━━ EXTRACTED RECORDS ━━

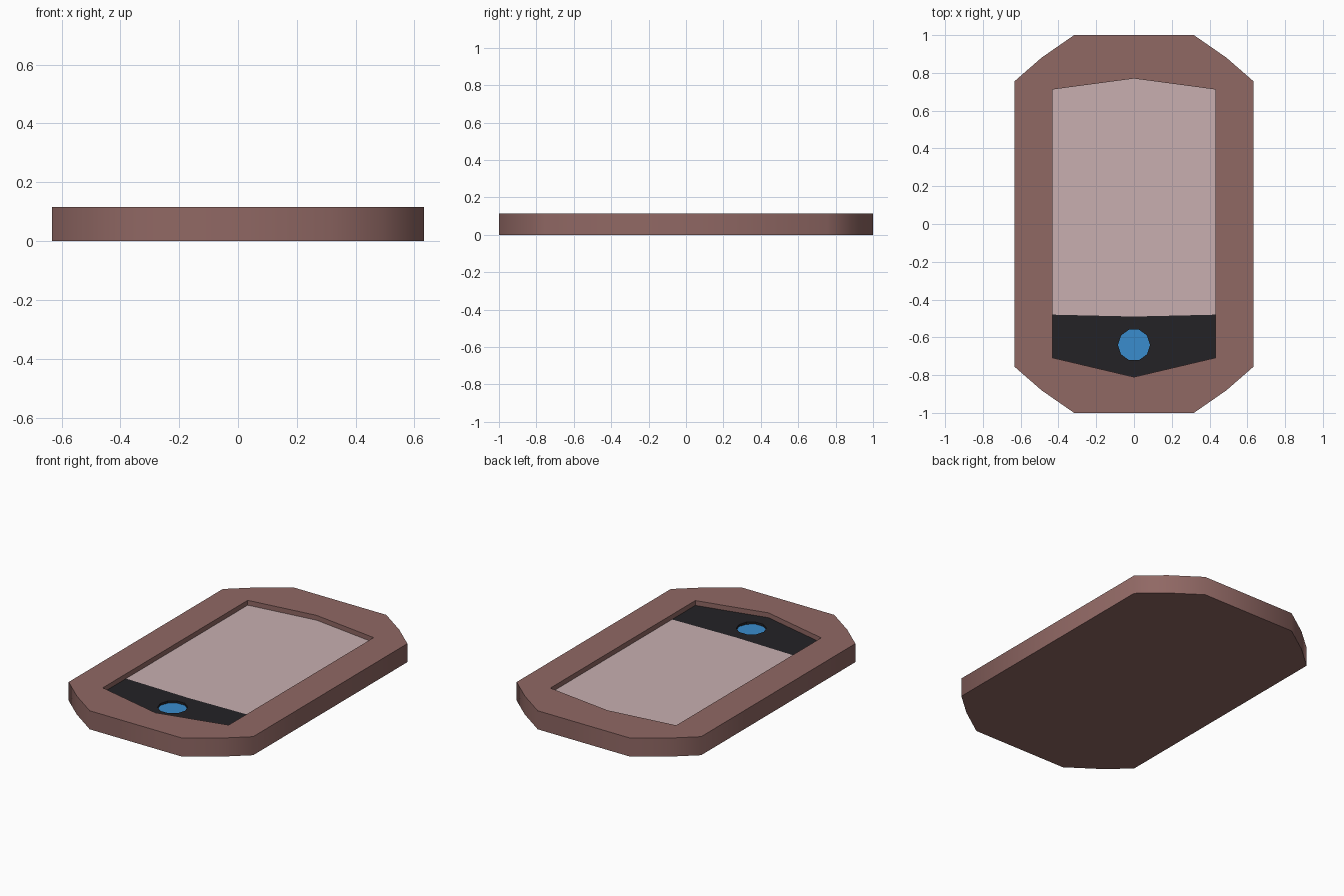
import bpy, bmesh, math

if "Cube" in bpy.data.objects:
    bpy.data.objects.remove(bpy.data.objects["Cube"])

H = 0.115            # body height
FLOOR = 0.085        # level of screen and panel
PIT = 0.072          # level of the button


def material(name, rgb):
    m = bpy.data.materials.new(name)
    m.diffuse_color = (*rgb, 1)
    m.use_nodes = True
    m.node_tree.nodes["Principled BSDF"].inputs["Base Color"].default_value = m.diffuse_color
    return m


def loop(bm, pts, z):
    return [bm.verts.new((x, y, z)) for x, y in pts]


def walls(bm, low, high, inward=False):
    n = len(low)
    for i in range(n):
        j = (i + 1) % n
        f = bm.faces.new((low[i], low[j], high[j], high[i]))
        if inward:
            f.normal_flip()


def fill_between(bm, *loops):
    # upward-facing flat fill of an outline with a hole
    edges = []
    for vs in loops:
        for i, v in enumerate(vs):
            w = vs[(i + 1) % len(vs)]
            edges.append(bm.edges.get((v, w)) or bm.edges.new((v, w)))
    made = bmesh.ops.triangle_fill(bm, edges=edges, use_beauty=True, normal=(0, 0, 1))
    for f in made["geom"]:
        if isinstance(f, bmesh.types.BMFace):
            f.normal_update()
            if f.normal.z < 0:
                f.normal_flip()


def finish(bm, name, mat, angle=None):
    me = bpy.data.meshes.new(name)
    bm.to_mesh(me)
    bm.free()
    ob = bpy.data.objects.new(name, me)
    bpy.context.collection.objects.link(ob)
    me.materials.append(mat)
    if angle:
        bpy.ops.object.select_all(action='DESELECT')
        ob.select_set(True)
        bpy.context.view_layer.objects.active = ob
        bpy.ops.object.shade_smooth_by_angle(angle=math.radians(angle))
    return ob


# Counter-clockwise outlines
corner = [(0.633, 0.755), (0.49, 0.88), (0.317, 1.0)]
top_half = corner + [(-x, y) for x, y in reversed(corner)]
outer = top_half + [(-x, -y) for x, y in top_half]
screen_top = [(0.432, 0.712), (0, 0.77), (-0.432, 0.712)]
split = [(-0.432, -0.48), (0, -0.49), (0.432, -0.48)]
panel_low = [(-0.432, -0.708), (0, -0.81), (0.432, -0.708)]
opening = screen_top + split[:1] + panel_low + split[-1:]
button = [(0.085 * math.cos(math.tau * i / 10), -0.64 + 0.085 * math.sin(math.tau * i / 10))
          for i in range(10)]

# Casing with recessed opening
bm = bmesh.new()
base, rim = loop(bm, outer, 0), loop(bm, outer, H)
lip_low, lip = loop(bm, opening, FLOOR), loop(bm, opening, H)
walls(bm, base, rim)
walls(bm, lip_low, lip, inward=True)
bm.faces.new(base[::-1])
fill_between(bm, rim, lip)
finish(bm, "casing", material("casing_brown", (0.28, 0.138, 0.127)), 60)

# Screen
bm = bmesh.new()
bm.faces.new(loop(bm, screen_top + split, FLOOR))
finish(bm, "screen", material("screen_pale", (0.578, 0.43, 0.434)))

# Dark control panel with a round pit
bm = bmesh.new()
edge = loop(bm, panel_low + split[::-1], FLOOR)
pit_low, pit_high = loop(bm, button, PIT), loop(bm, button, FLOOR)
walls(bm, pit_low, pit_high, inward=True)
fill_between(bm, edge, pit_high)
finish(bm, "control_panel", material("panel_black", (0.017, 0.016, 0.019)))

# Button at the bottom of the pit
bm = bmesh.new()
bm.faces.new(loop(bm, button, PIT))
finish(bm, "button", material("button_blue", (0.042, 0.262, 0.61)))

━━━

• **TO DO**: Each line from the one containing "(0.017, 0.016, 0.019)))" through the end of the listing above should be copied exactly, with no other line included.

• **THE ANSWER**:
finish(bm, "control_panel", material("panel_black", (0.017, 0.016, 0.019)))

# Button at the bottom of the pit
bm = bmesh.new()
bm.faces.new(loop(bm, button, PIT))
finish(bm, "button", material("button_blue", (0.042, 0.262, 0.61)))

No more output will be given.